▸ **ACTIVITY**
Check every line below for the word "steel" and copy the ones that have it.
** Opening SOURCE MATERIAL block **
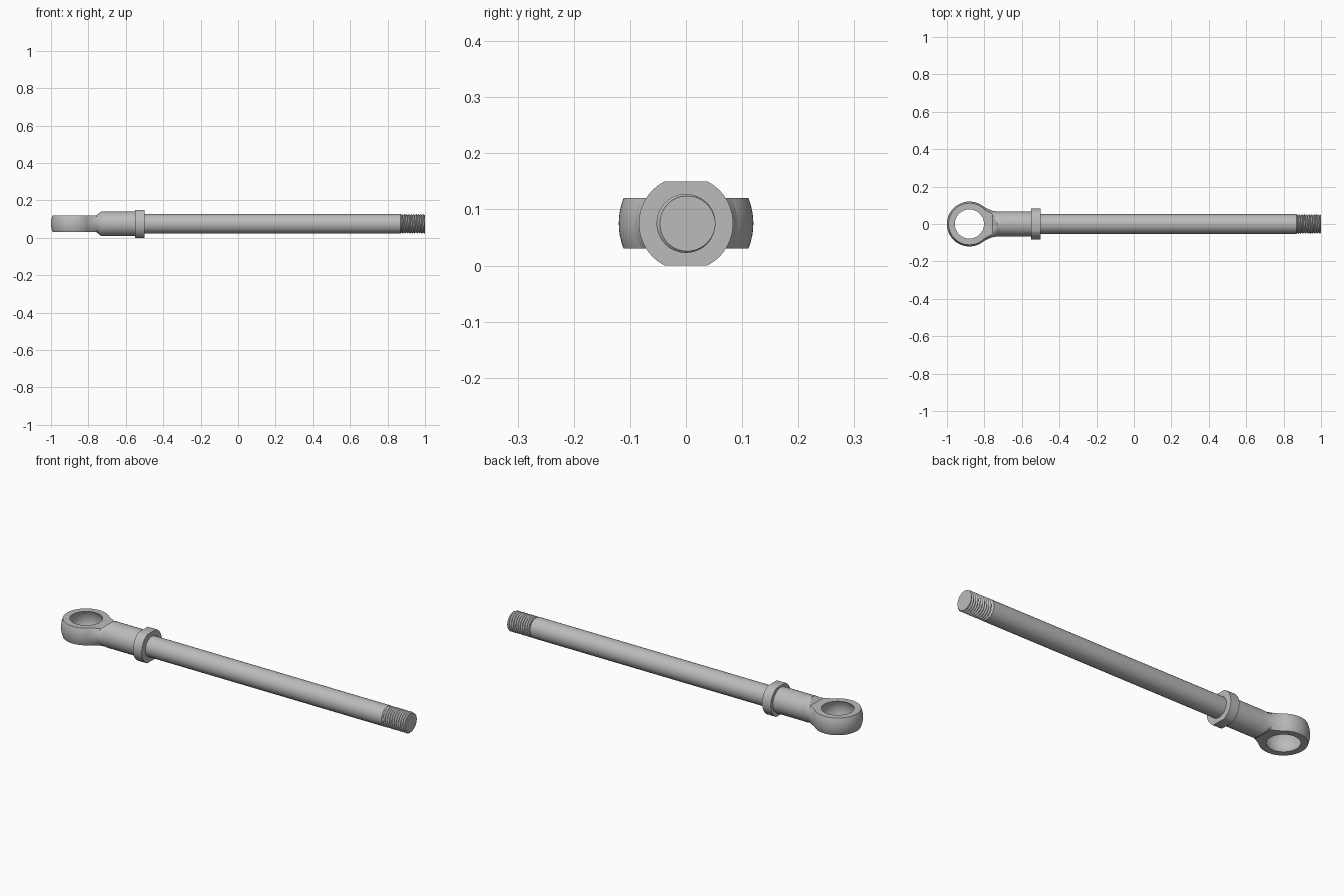
import bpy, bmesh
from math import sin, cos, pi, asin, sqrt, radians

cube = bpy.data.objects.get("Cube")
if cube:
    bpy.data.objects.remove(cube, do_unlink=True)

AXIS_Z = 0.075
EYE_X = -0.88
SEG = 48

steel = bpy.data.materials.new("grey steel")
steel.use_nodes = True
steel.diffuse_color = (0.5, 0.5, 0.5, 1)
steel.node_tree.nodes["Principled BSDF"].inputs["Base Color"].default_value = (0.5, 0.5, 0.5, 1)


def finish(name, bm, x=0.0):
    """Turn a bmesh into a smooth-shaded steel part on the rod axis."""
    bmesh.ops.remove_doubles(bm, verts=bm.verts, dist=1e-5)
    bmesh.ops.recalc_face_normals(bm, faces=bm.faces)
    mesh = bpy.data.meshes.new(name)
    bm.to_mesh(mesh)
    bm.free()
    mesh.materials.append(steel)
    obj = bpy.data.objects.new(name, mesh)
    obj.location = (x, 0, AXIS_Z)
    bpy.context.collection.objects.link(obj)
    return obj


def smooth(obj):
    bpy.ops.object.select_all(action='DESELECT')
    obj.select_set(True)
    bpy.context.view_layer.objects.active = obj
    bpy.ops.object.shade_smooth_by_angle(angle=radians(30))


def loft(sections, closed=False, caps=True):
    """Skin a list of equal-length point loops."""
    bm = bmesh.new()
    loops = [[bm.verts.new(p) for p in s] for s in sections]
    pairs = list(zip(loops, loops[1:]))
    if closed:
        pairs.append((loops[-1], loops[0]))
    for a, b in pairs:
        for i in range(len(a)):
            j = (i + 1) % len(a)
            bm.faces.new((a[i], a[j], b[j], b[i]))
    if caps and not closed:
        bm.faces.new(loops[0])
        bm.faces.new(loops[-1])
    return bm


def flat_section(x, w, c, h, n=24):
    """Ellipse of half-width w and half-height c, cut flat at +-h."""
    a = asin(min(1, h / c))
    right = [(x, w * cos(t), c * sin(t)) for t in (a * (2 * i / n - 1) for i in range(n + 1))]
    return right + [(x, -y, -z) for _, y, z in right]


def ring(x, r):
    return [(x, r * cos(2 * pi * i / SEG), r * sin(2 * pi * i / SEG)) for i in range(SEG)]


# Eye: spherical band around a vertical hole with a slightly hollow wall
HALF = 0.045
heights = [HALF * (i / 4 - 1) for i in range(9)]
profile = [(sqrt(0.12 ** 2 - z * z), z) for z in heights]
profile += [(sqrt(0.09 ** 2 - z * z), z) for z in reversed(heights)]
eye = finish("eye_ring", loft([[(r * cos(2 * pi * i / 64), r * sin(2 * pi * i / 64), z)
                                for i in range(64)] for r, z in profile], closed=True), EYE_X)
smooth(eye)

# Neck and shank: flattened at the eye, opening out to a round bar
stations = [(-0.825, 0.105, 0.105, HALF), (-0.80, 0.090, 0.090, HALF),
            (-0.78, 0.080, 0.080, HALF), (-0.757, 0.071, 0.070, HALF),
            (-0.73, 0.0665, 0.0665, 0.0665), (-0.70, 0.066, 0.066, 0.066),
            (-0.55, 0.066, 0.066, 0.066)]
shank = finish("neck_and_shank", loft([flat_section(*s) for s in stations]))

# Keep the neck out of the hole
bm = bmesh.new()
bmesh.ops.create_uvsphere(bm, u_segments=64, v_segments=32, radius=0.095)
cutter = finish("hole_cutter", bm, EYE_X)
cutter.hide_render = True
cut = shank.modifiers.new("hole", 'BOOLEAN')
cut.operation = 'DIFFERENCE'
cut.solver = 'EXACT'
cut.object = cutter
bpy.ops.object.select_all(action='DESELECT')
bpy.context.view_layer.objects.active = shank
shank.select_set(True)
bpy.ops.object.modifier_apply(modifier=cut.name)
bpy.data.objects.remove(cutter, do_unlink=True)
smooth(shank)

# Lock nut: round collar with two wrench flats
smooth(finish("lock_nut", loft([flat_section(x, 0.084, 0.084, 0.075) for x in (-0.55, -0.50)])))

# Plain rod with a small chamfer before the thread
ROD = 0.0525
smooth(finish("rod", loft([ring(-0.51, ROD), ring(0.868, ROD), ring(0.875, 0.047)])))

# Helical thread: crest and root lines wound along the bar, trimmed at both ends
START, END, TURNS = 0.872, 1.0, 10
PITCH = (END - START) / TURNS


def thread_point(k, i):
    turn = i / SEG
    d = min(max((k / 2 + turn) * PITCH, 0), END - START)
    t = (d / PITCH - turn) % 1
    r = 0.046 + (ROD - 0.046) * abs(2 * t - 1)
    return (START + d, r * cos(2 * pi * turn), r * sin(2 * pi * turn))


bm = bmesh.new()
for k in range(-2, 2 * TURNS):
    for i in range(SEG):
        quad = [thread_point(k, i), thread_point(k, i + 1),
                thread_point(k + 1, i + 1), thread_point(k + 1, i)]
        bm.faces.new([bm.verts.new(p) for p in quad])
bmesh.ops.remove_doubles(bm, verts=bm.verts, dist=1e-5)
bmesh.ops.dissolve_degenerate(bm, edges=bm.edges, dist=1e-6)
bmesh.ops.holes_fill(bm, edges=[e for e in bm.edges if e.is_boundary], sides=0)
smooth(finish("thread", bm))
** Closing SOURCE MATERIAL block **
▸ **EXERCISE RESULT**
steel = bpy.data.materials.new("grey steel")
steel.use_nodes = True
steel.diffuse_color = (0.5, 0.5, 0.5, 1)
steel.node_tree.nodes["Principled BSDF"].inputs["Base Color"].default_value = (0.5, 0.5, 0.5, 1)
    """Turn a bmesh into a smooth-shaded steel part on the rod axis."""
    mesh.materials.append(steel)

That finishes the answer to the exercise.